I am reading Lichens of North America by Brodo et al… Most of the book is about identification but the first chapters are a really good general introduction. And the photos are awesome.


My current one for a chapter or two before going to bed is Spying on Whales.

Goodreads summary

@leafybye , have you read California’s Fading Wildflowers: Lost Legacy and Biological Invasions by Richard A. Minnich?

No, sounds like a good one to check out!

I dont know about “Natural History book”, but I am reading a nice book about a lady (in Australia) who is trying to reforest her property back into sub-tropical rainforest after the area was logged for timber in the early 1900s. Its called “White beech” by Germaine Greer. The book talks about all the struggles that took place, for example, her trying to fight an uncountable amount of invasive species that can cover a whole property in weeks.

Its a good book…


Now I’m listening to a very old Botany text in the public domain and recorded by LibriVox. Search “librivox the elelments of Botany.”

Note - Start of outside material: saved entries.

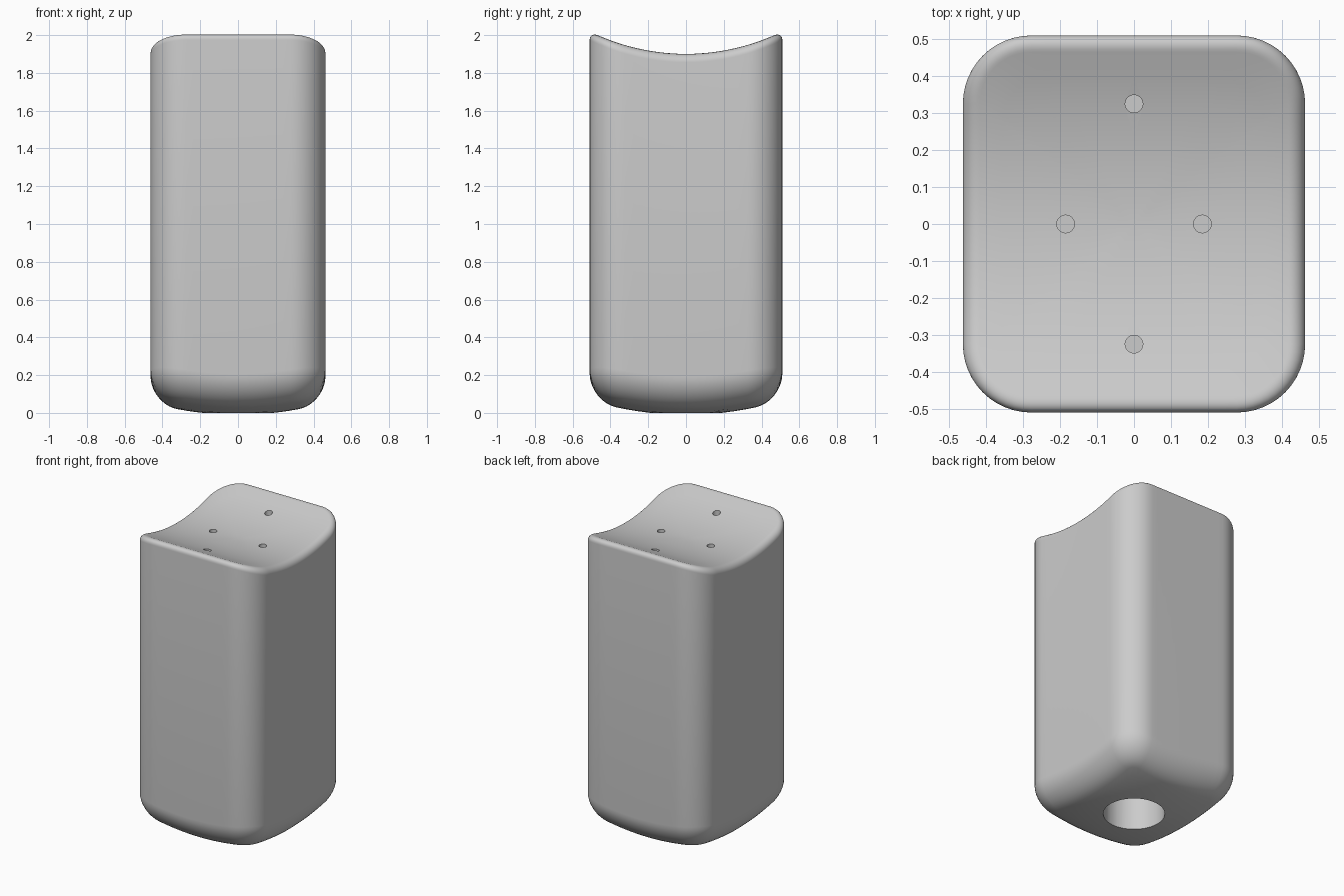
import bpy, bmesh, math
from math import pi, cos, sin, sqrt

if "Cube" in bpy.data.objects:
    bpy.data.objects.remove(bpy.data.objects["Cube"])

HX, HY, RC = 0.463, 0.51, 0.185      # half sizes and corner radius of the plan
RT, RB = 0.045, 0.14                 # top and bottom edge rounding

grey = bpy.data.materials.new("light grey")
grey.diffuse_color = (0.6, 0.6, 0.6, 1)
grey.use_nodes = True
grey.node_tree.nodes["Principled BSDF"].inputs["Base Color"].default_value = grey.diffuse_color


def outline(d):
    """Rounded rectangle inset by d, with subdivided straight sides."""
    r, pts = RC - d, []
    cx, cy = HX - RC, HY - RC
    corners = [(cx, cy), (-cx, cy), (-cx, -cy), (cx, -cy)]
    for k, (x, y) in enumerate(corners):
        arc = [(x + r * cos(a), y + r * sin(a))
               for a in (k * pi / 2 + i * pi / 24 for i in range(13))]
        pts += arc
        a = (k + 1) * pi / 2
        nx, ny = corners[(k + 1) % 4]
        p, q = arc[-1], (nx + r * cos(a), ny + r * sin(a))
        pts += [(p[0] + (q[0] - p[0]) * i / 14, p[1] + (q[1] - p[1]) * i / 14)
                for i in range(1, 14)]
    return pts


def saddle(x, y):
    return 1.9 + 1.15 - sqrt(1.15 ** 2 - y * y)


def dome(x, y):
    return (x * x + y * y - 0.188 ** 2) / 3.4


def drop(r, d):
    return r - sqrt(max(0, r * r - (r - d) ** 2))


# Rings from the middle of the base, up the sides, to the middle of the top
scales = [0.1, 0.3, 0.5, 0.7, 0.85]
steps = [1 - cos(i * pi / 20) for i in range(11)]
rings = []
for s in scales:
    rings.append([(x * s, y * s, dome(x * s, y * s)) for x, y in outline(RB)])
for t in reversed(steps):
    rings.append([(x, y, dome(x, y) + drop(RB, t * RB)) for x, y in outline(t * RB)])
for t in steps:
    rings.append([(x, y, saddle(x, y) - drop(RT, t * RT)) for x, y in outline(t * RT)])
for s in reversed(scales):
    rings.append([(x * s, y * s, saddle(x * s, y * s)) for x, y in outline(RT)])

bm = bmesh.new()
loops = [[bm.verts.new(p) for p in ring] for ring in rings]
n = len(loops[0])
for a, b in zip(loops, loops[1:]):
    for i in range(n):
        j = (i + 1) % n
        bm.faces.new((a[i], a[j], b[j], b[i]))
for loop, z in ((loops[0], dome(0, 0)), (loops[-1], saddle(0, 0))):
    c = bm.verts.new((0, 0, z))
    for i in range(n):
        bm.faces.new((loop[i], loop[(i + 1) % n], c))
bmesh.ops.recalc_face_normals(bm, faces=bm.faces)
mesh = bpy.data.meshes.new("body")
bm.to_mesh(mesh)
bm.free()
body = bpy.data.objects.new("body", mesh)
bpy.context.collection.objects.link(body)
mesh.materials.append(grey)


def drill(x, y, z0, z1, r, sides):
    """Cut a round hole between two heights."""
    bpy.ops.mesh.primitive_cylinder_add(vertices=sides, radius=r, depth=z1 - z0,
                                        location=(x, y, (z0 + z1) / 2))
    cutter = bpy.context.object
    cutter.name = "hole_cutter"
    cutter.hide_render = True
    cutter.data.materials.append(grey)
    bpy.context.view_layer.objects.active = body
    mod = body.modifiers.new("hole", 'BOOLEAN')
    mod.operation, mod.solver, mod.object = 'DIFFERENCE', 'EXACT', cutter
    bpy.ops.object.modifier_apply(modifier=mod.name)
    bpy.data.objects.remove(cutter)


# Large hole in the base, four small holes in the top
drill(0, 0, -0.2, 0.5, 0.188, 64)
for x, y in ((0.185, 0), (-0.185, 0), (0, 0.325), (0, -0.325)):
    drill(x, y, saddle(x, y) - 0.15, 2.2, 0.024, 24)

bpy.ops.object.select_all(action='DESELECT')
body.select_set(True)
bpy.context.view_layer.objects.active = body
bpy.ops.object.shade_smooth_by_angle(angle=math.radians(35))
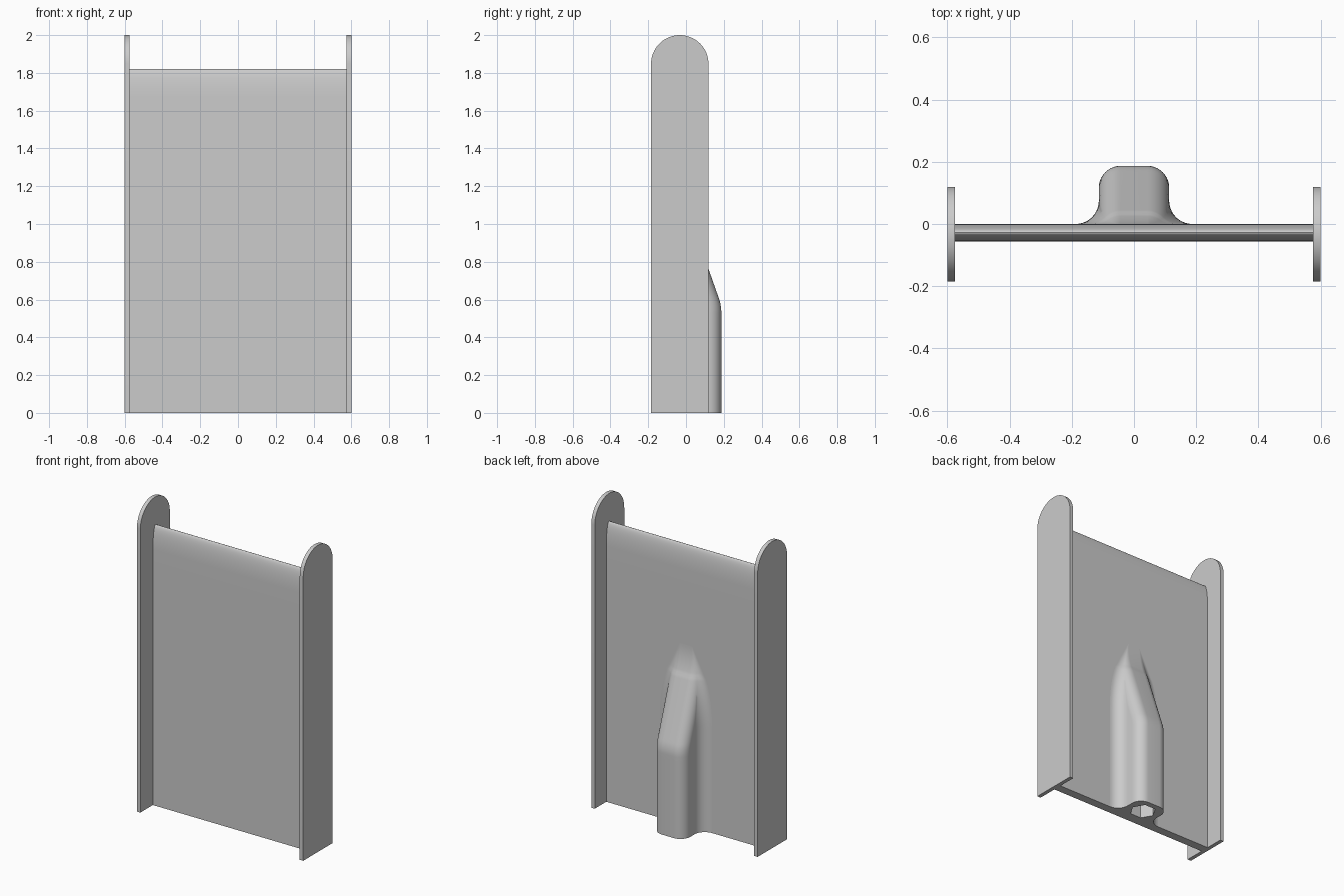
import bpy
import bmesh
from math import sin, cos, pi, acos

cube = bpy.data.objects.get("Cube")
if cube:
    bpy.data.objects.remove(cube)

grey = bpy.data.materials.new("light_grey")
grey.use_nodes = True
colour = (0.6, 0.6, 0.6, 1)
grey.diffuse_color = colour
grey.node_tree.nodes["Principled BSDF"].inputs["Base Color"].default_value = colour


def loft(name, sections):
    """Skin a list of equal-length point loops and cap both ends."""
    bm = bmesh.new()
    rings = [[bm.verts.new(p) for p in loop] for loop in sections]
    n = len(rings[0])
    for a, b in zip(rings, rings[1:]):
        for i in range(n):
            j = (i + 1) % n
            bm.faces.new((a[i], a[j], b[j], b[i]))
    bm.faces.new(rings[0][::-1])
    bm.faces.new(rings[-1])
    bmesh.ops.recalc_face_normals(bm, faces=bm.faces)
    mesh = bpy.data.meshes.new(name)
    bm.to_mesh(mesh)
    bm.free()
    mesh.materials.append(grey)
    obj = bpy.data.objects.new(name, mesh)
    bpy.context.collection.objects.link(obj)
    return obj


def smooth(obj):
    bpy.ops.object.select_all(action="DESELECT")
    obj.select_set(True)
    bpy.context.view_layer.objects.active = obj
    bpy.ops.object.shade_smooth_by_angle(angle=pi / 6)


def extrude_x(name, outline, x0, x1):
    obj = loft(name, [[(x, y, z) for y, z in outline] for x in (x0, x1)])
    smooth(obj)
    return obj


# Side plates with half-round tops
R, MID = 0.152, -0.033
plate = [(MID - R, 0), (MID + R, 0)]
plate += [(MID + R * cos(pi * i / 32), 2 - R + R * sin(pi * i / 32)) for i in range(33)]
extrude_x("left_side_plate", plate, 0.575, 0.6)
extrude_x("right_side_plate", plate, -0.6, -0.575)

# Main panel, its top drawn in to a slim rounded edge
HALF, TAPER, TOP = 0.028, 0.16, 1.82
panel = [(-2 * HALF, 0), (0, 0)]
panel += [(-HALF + HALF * cos(pi * i / 32), TOP - TAPER + TAPER * sin(pi * i / 32))
          for i in range(33)]
extrude_x("panel", panel, -0.575, 0.575)

# Rear boss: flat crown, rounded shoulders, flared foot, sloping upper end
FLAT, SHOULDER, FOOT, STEPS = 0.043, 0.07, 0.075, 10
SLOPE, BEND, END = 0.353, 0.57, 1.18


def crown(z):
    if z > 1:
        return 0.98 * (END - z) ** 2
    drop = max(z - BEND, 0)
    if abs(z - BEND) < 0.04:
        drop = (z - BEND + 0.04) ** 2 / 0.16
    return 0.187 - SLOPE * drop


def boss_section(z):
    t = crown(z)
    total = SHOULDER + FOOT
    angle = acos(max(0, 1 - t / total))
    side = []
    for i in range(STEPS + 1):
        a = angle * i / STEPS
        side.append((FLAT + SHOULDER * sin(a), t - SHOULDER * (1 - cos(a))))
    reach = FLAT + total * sin(angle)
    for i in range(STEPS + 1):
        a = angle * (1 - i / STEPS)
        side.append((reach - FOOT * sin(a), FOOT * (1 - cos(a))))
    side.append((reach, -0.02))
    # tiny lift avoids doubled points where the arcs meet
    side[STEPS + 1] = (side[STEPS + 1][0], side[STEPS + 1][1] - 0.0005 * min(1, t))
    half = [(x, y, z) for x, y in side]
    return [(-x, y, z) for x, y, z in reversed(half)] + half


levels = [0, 0.25, 0.5] + [0.53 + 0.01 * i for i in range(9)]
levels += [0.61 + (END - 0.002 - 0.61) * i / 36 for i in range(1, 37)]
boss = loft("rear_boss", [boss_section(z) for z in levels])

# Hexagonal socket in the underside of the boss
cutter = loft("socket_cutter", [
    [(0.078 * cos(pi * i / 3), 0.083 + 0.078 * sin(pi * i / 3), z) for i in range(6)]
    for z in (-0.1, 0.5)])
cutter.hide_render = True
cut = boss.modifiers.new("socket", "BOOLEAN")
cut.operation = "DIFFERENCE"
cut.solver = "EXACT"
cut.object = cutter
bpy.context.view_layer.objects.active = boss
bpy.ops.object.modifier_apply(modifier=cut.name)
bpy.data.objects.remove(cutter)
smooth(boss)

Of course a lot of new knowledge has since been learned about plants, but other than some finer points, especially concerning xylem and phloem, whose terms didn’t seem to be invented yet. However, mostly the information is still correct. Interesting to listen to.

Also on Google ebooks free download.

The Elements of Botany by
William RUSCHENBERGER (1807 - 1895)

Although it is quite antiquated in terms of understanding and even chlorophyll is not mentioned.

One of the most recent I read was Neptune’s Ark by David Rains. It is about the fossil marine vertebrates (non-fish) of the North American west coast.

David Quammen’s Spillover: Animal Infections and the Next Human Pandemic, published in 2012, in which he details the increasing number of zoonoses, how they may have crossed over from animal to human, details the efforts made by researchers, and in which he suggested that a coronavirus was a leading candidate to cause the next ‘big one’. A bit on the lengthy side, but an interesting read.


This topic was automatically closed 60 days after the last reply. New replies are no longer allowed.